- _PROBLEM REQUIREMENTS_: Write out exactly the lines from the first line of the records below through the line that contains "steel.diffuse_color = GREY", and stop there.

- _DATA LISTING_:
★ ★ ★ ★ ★
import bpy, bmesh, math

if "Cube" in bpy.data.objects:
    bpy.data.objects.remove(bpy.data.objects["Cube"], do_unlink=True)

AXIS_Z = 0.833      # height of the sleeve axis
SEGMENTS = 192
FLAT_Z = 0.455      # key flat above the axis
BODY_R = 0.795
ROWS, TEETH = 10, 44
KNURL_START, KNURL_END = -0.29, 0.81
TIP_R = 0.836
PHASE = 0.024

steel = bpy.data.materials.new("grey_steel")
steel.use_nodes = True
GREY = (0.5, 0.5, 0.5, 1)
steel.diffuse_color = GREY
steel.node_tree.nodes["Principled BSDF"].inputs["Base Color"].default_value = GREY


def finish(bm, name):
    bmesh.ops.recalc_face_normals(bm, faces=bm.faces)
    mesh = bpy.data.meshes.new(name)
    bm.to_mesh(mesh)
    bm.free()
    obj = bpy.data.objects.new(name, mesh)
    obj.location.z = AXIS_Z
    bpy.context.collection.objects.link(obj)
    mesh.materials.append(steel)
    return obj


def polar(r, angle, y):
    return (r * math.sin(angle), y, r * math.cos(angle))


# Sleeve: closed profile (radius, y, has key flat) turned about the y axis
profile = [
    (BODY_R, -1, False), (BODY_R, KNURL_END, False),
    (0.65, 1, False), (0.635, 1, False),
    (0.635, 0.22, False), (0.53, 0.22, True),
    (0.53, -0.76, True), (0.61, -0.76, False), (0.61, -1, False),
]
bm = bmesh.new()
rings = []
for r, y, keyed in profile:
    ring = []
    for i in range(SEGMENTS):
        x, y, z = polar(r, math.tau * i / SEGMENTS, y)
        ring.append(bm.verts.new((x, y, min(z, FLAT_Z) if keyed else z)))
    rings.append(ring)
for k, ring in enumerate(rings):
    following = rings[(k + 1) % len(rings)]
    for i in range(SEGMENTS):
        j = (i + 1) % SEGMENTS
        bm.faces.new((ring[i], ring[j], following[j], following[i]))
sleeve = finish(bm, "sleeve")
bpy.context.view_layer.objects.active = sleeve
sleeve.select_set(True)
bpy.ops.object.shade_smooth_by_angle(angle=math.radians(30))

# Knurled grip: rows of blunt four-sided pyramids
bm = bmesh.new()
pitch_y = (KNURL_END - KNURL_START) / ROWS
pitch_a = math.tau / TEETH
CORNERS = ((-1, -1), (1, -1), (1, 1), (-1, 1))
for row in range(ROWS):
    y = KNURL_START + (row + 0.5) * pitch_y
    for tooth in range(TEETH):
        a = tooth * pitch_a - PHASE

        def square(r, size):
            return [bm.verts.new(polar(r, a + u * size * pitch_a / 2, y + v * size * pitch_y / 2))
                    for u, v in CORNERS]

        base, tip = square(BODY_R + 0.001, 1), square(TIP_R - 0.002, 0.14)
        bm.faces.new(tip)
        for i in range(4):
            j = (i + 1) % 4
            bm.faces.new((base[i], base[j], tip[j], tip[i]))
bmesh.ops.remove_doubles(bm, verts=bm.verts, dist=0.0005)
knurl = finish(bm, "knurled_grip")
★ ★ ★ ★ ★
- _OUTPUT FOR THIS TASK_:
import bpy, bmesh, math

if "Cube" in bpy.data.objects:
    bpy.data.objects.remove(bpy.data.objects["Cube"], do_unlink=True)

AXIS_Z = 0.833      # height of the sleeve axis
SEGMENTS = 192
FLAT_Z = 0.455      # key flat above the axis
BODY_R = 0.795
ROWS, TEETH = 10, 44
KNURL_START, KNURL_END = -0.29, 0.81
TIP_R = 0.836
PHASE = 0.024

steel = bpy.data.materials.new("grey_steel")
steel.use_nodes = True
GREY = (0.5, 0.5, 0.5, 1)
steel.diffuse_color = GREY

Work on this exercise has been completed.